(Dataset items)

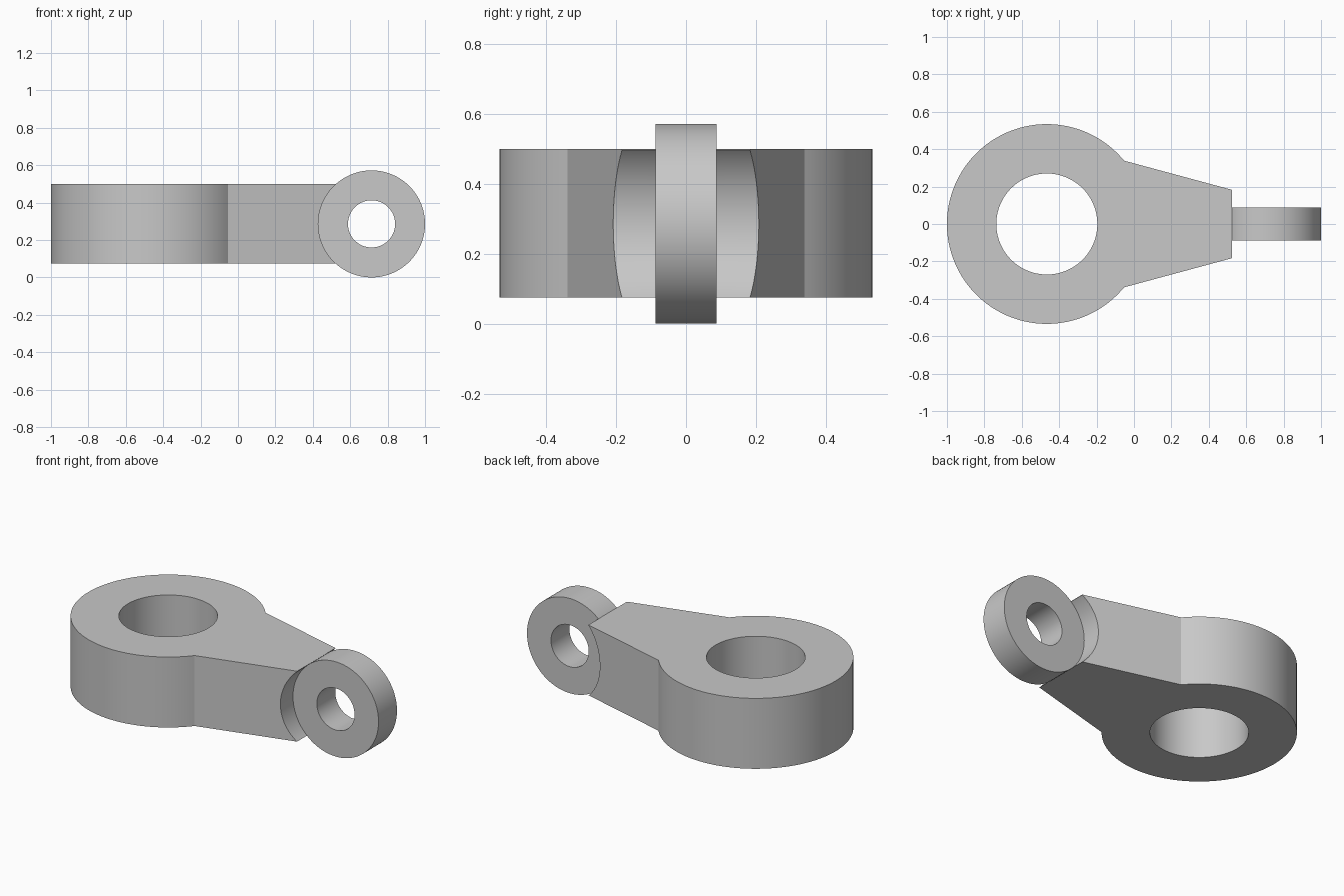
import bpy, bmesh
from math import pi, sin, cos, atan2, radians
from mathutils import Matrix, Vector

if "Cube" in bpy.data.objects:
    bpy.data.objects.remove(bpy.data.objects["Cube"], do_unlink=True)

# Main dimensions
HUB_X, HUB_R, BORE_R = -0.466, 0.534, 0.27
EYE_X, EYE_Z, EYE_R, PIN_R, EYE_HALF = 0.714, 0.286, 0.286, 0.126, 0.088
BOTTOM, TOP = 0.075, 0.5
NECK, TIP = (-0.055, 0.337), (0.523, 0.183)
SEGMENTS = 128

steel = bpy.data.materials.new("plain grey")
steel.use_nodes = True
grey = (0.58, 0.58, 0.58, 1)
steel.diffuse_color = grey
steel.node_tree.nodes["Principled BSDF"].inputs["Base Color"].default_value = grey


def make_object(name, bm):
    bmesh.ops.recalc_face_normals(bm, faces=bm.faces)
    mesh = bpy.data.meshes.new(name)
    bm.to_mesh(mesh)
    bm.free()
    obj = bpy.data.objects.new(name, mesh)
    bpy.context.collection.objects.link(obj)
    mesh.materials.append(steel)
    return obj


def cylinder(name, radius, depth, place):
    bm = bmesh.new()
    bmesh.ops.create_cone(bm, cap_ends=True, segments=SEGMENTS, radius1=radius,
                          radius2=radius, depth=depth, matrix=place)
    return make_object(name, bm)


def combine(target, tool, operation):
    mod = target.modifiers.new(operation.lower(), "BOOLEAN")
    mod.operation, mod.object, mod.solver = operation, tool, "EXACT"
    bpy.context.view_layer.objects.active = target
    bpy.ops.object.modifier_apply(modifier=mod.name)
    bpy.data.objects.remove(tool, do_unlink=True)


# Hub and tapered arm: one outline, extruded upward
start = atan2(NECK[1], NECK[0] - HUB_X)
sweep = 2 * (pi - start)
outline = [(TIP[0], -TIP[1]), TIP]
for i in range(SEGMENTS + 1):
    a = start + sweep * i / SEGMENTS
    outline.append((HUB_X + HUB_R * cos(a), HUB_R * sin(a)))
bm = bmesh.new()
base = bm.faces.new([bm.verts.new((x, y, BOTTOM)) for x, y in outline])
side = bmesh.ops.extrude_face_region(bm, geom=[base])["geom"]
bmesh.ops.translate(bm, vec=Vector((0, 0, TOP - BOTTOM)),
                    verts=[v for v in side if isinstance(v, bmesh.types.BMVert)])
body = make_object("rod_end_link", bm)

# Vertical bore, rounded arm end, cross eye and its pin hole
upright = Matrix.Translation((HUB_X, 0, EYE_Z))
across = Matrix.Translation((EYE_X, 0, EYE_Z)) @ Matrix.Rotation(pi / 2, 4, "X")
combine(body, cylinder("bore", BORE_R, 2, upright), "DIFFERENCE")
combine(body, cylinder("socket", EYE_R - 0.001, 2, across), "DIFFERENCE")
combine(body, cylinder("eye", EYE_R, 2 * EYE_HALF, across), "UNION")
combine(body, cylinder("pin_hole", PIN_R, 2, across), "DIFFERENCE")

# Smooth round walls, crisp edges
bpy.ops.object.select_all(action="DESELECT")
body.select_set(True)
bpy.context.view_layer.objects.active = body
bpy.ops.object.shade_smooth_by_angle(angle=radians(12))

* * *

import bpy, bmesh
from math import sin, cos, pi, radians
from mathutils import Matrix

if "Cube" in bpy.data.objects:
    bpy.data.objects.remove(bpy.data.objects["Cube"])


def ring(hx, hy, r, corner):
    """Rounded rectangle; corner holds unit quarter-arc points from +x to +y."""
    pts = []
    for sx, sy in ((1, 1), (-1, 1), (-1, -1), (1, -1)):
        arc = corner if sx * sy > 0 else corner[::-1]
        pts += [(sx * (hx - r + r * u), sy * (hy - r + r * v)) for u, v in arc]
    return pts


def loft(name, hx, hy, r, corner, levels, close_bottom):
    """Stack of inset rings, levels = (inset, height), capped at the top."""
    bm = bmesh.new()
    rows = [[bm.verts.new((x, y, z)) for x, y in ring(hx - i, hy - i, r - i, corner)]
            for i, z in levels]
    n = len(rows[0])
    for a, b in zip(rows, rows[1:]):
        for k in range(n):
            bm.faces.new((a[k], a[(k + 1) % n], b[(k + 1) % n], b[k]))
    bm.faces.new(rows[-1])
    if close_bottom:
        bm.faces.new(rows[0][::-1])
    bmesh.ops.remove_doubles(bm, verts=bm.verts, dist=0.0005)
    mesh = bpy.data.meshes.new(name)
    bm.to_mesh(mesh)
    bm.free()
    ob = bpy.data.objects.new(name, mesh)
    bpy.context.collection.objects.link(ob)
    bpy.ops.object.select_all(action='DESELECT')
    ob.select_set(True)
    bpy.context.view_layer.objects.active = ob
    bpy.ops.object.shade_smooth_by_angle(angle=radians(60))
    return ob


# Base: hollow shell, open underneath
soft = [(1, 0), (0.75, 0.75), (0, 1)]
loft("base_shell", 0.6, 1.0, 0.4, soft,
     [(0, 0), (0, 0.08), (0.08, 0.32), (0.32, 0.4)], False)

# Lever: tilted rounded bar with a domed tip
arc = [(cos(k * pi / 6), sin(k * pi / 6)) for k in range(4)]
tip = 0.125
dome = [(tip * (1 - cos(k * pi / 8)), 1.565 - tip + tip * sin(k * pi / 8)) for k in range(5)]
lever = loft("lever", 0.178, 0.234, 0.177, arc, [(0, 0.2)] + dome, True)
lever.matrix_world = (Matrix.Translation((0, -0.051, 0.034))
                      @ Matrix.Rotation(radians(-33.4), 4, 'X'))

**THE TASK:** Print, from the entries above, the line with "tip = 0.125", the line with "lever.matrix_world = (Matrix.Translation((0, -0.051, 0.034))" and all lines between them, exactly and with nothing else.

**TASK RESPONSE:**
tip = 0.125
dome = [(tip * (1 - cos(k * pi / 8)), 1.565 - tip + tip * sin(k * pi / 8)) for k in range(5)]
lever = loft("lever", 0.178, 0.234, 0.177, arc, [(0, 0.2)] + dome, True)
lever.matrix_world = (Matrix.Translation((0, -0.051, 0.034))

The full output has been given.